The film is centered around a young teenager named Joshua Cody (James Frecheville) aka "J", who finds himself in a perplexing situation when the police start to investigate his family. For years, J's family has always had their hands in organized crime and bank robberies; even coercing some crooked cops to overlook some of their crimes. To say that J's family isn't ball's deep in illegal activities would be naive, as they've been running a pretty successful racket for quite a while. However, as a wise man once said, all good things must come to an end. As the police start to get more fierce in their investigation, distrust and confusion plagues J's family. Bringing them to the point where J's girlfriend is viciously murdered in cold blood out of a misunderstanding of where J's true loyalties lie.

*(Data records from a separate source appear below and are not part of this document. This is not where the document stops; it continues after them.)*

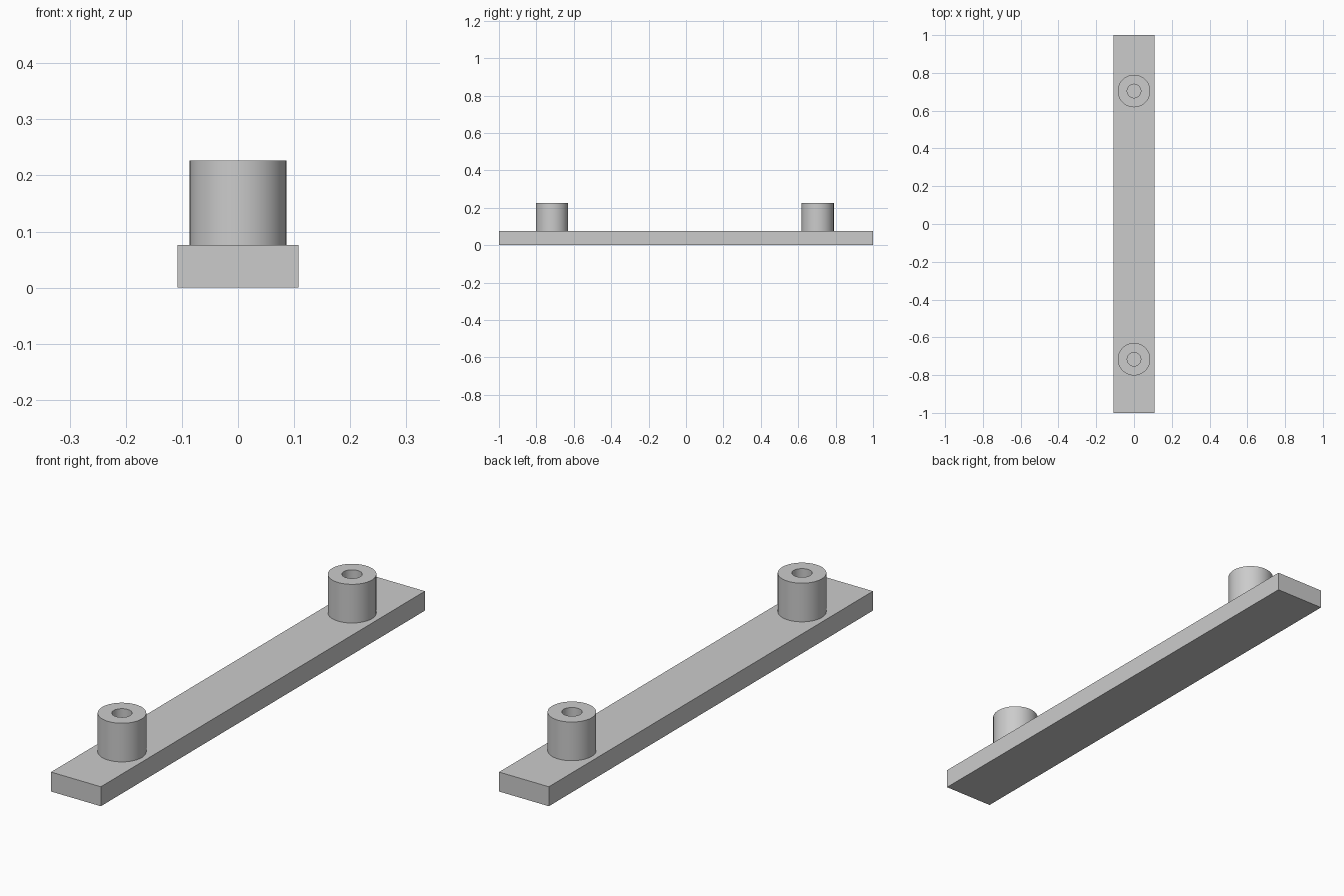
import bpy
import bmesh
import math

cube = bpy.data.objects.get("Cube")
if cube:
    bpy.data.objects.remove(cube, do_unlink=True)

BAR_WIDTH, BAR_LENGTH, BAR_HEIGHT = 0.215, 2.0, 0.076
POST_TOP, POST_RADIUS, HOLE_RADIUS = 0.227, 0.086, 0.036
SIDES = 64

grey = bpy.data.materials.new("plain_grey")
grey.use_nodes = True
colour = (0.6, 0.6, 0.6, 1)
grey.diffuse_color = colour
grey.node_tree.nodes["Principled BSDF"].inputs["Base Color"].default_value = colour


def add_object(name, bm):
    bmesh.ops.recalc_face_normals(bm, faces=bm.faces)
    mesh = bpy.data.meshes.new(name)
    bm.to_mesh(mesh)
    bm.free()
    mesh.materials.append(grey)
    obj = bpy.data.objects.new(name, mesh)
    bpy.context.collection.objects.link(obj)
    return obj


def add_post(name, y):
    # Hollow post: a wall profile spun around the vertical axis
    bm = bmesh.new()
    profile = [(HOLE_RADIUS, BAR_HEIGHT), (HOLE_RADIUS, POST_TOP),
               (POST_RADIUS, POST_TOP), (POST_RADIUS, BAR_HEIGHT)]
    verts = [bm.verts.new((r, 0, z)) for r, z in profile]
    edges = [bm.edges.new(pair) for pair in zip(verts, verts[1:])]
    bmesh.ops.spin(bm, geom=verts + edges, cent=(0, 0, 0), axis=(0, 0, 1),
                   angle=math.tau, steps=SIDES, use_merge=True)
    bmesh.ops.remove_doubles(bm, verts=bm.verts, dist=0.0001)
    post = add_object(name, bm)
    post.location.y = y
    bpy.ops.object.select_all(action="DESELECT")
    post.select_set(True)
    bpy.context.view_layer.objects.active = post
    bpy.ops.object.shade_smooth_by_angle(angle=math.radians(30))


# Flat base bar
bm = bmesh.new()
bmesh.ops.create_cube(bm, size=1)
bmesh.ops.scale(bm, vec=(BAR_WIDTH, BAR_LENGTH, BAR_HEIGHT), verts=bm.verts)
bmesh.ops.translate(bm, vec=(0, 0, BAR_HEIGHT / 2), verts=bm.verts)
add_object("base_bar", bm)

# Two posts near the ends
add_post("front_post", -0.716)
add_post("back_post", 0.704)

At first, he adamantly vows not to say anything to the police but when he finds out his girlfriend is murdered, by one of his uncles, he soon has a change of heart. However, can he even trust the police? After all, even after his uncles are in jail, his grandmother, Janine (Jacki Weaver), manages to pull a few strings to have a few crooked cops try to kill him; even though he's allegedly protected in the witness protection program. That doesn't matter, as it seems J isn't safe anywhere he goes. What would anyone do if this suddenly happened to them? Where would any of us go? To be honest, I don't know what I would do if this happened to me, but the end result of this film isn't for the faint of heart. As I said earlier, sometimes we're forced to do things we're not so proud of to survive. Sure, we may not want to, or we would like to believe that there's another way, but what other choice do we really have?
I have to say that I was highly impressed with David Michod's direction of this film. Although the film does borrow elements from other crime dramas like "The Town", "Goodfellas", and "The Departed", it still manages to create a unique feel all it's own. With "Goodfellas", "Animal Kingdom" borrows the element of the main protagonist getting sucked into organized crime, as he eventually tries to distance himself from it; only to have his own life in danger later on.
With "The Town", there's the sense of family being ball's deep in organized crime. Where everyone is on the edge, as to who to trust. Everyone wants to do whatever it takes to protect the family but at the same time, everyone is clearly out for themselves. The we get to "The Departed", where the "Animal Kingdom" borrows the elements of a corrupt police force aiding a illegal crime syndicate; hence putting our main protagonist's life in jeopardy even more. All these elements were borrowed from those other crime dramas mentioned, but they're all woven together quite beautifully. Creating arguably one of the most captivating crime stories that I've ever seen, as it'll leave audiences begging for more.
Jacki Weaver plays the part of innocent motherly figure to perfection; throughout most of the movie. However, I wouldn't let that innocent act fool you, as she can be quite manipulative and vindictive when she wants to be. Just take the scene where she blackmails the same cop that's been aiding her family for years to put a hit out on her own grandson, Josh. You tell me, does this sound like the act of a innocent woman? I certainly don't think so, and I don't think anyone else should either.
In the end, I would have to give this film a three and a half out of four. It's certainly not as deep as the other crime dramas that I mentioned previously, as those offered more deep introspective moments with the lead actor. Whereas this film, I felt James Frecheville's performance came off a bit stale at times. However, it's not too bad where it ruins the whole movie, but it could have been a bit better. Overall, if your a huge fan of crime dramas, then I would highly recommend this film. It may not have been as commercially as popular as the other ones mentioned, but you won't be disappointed.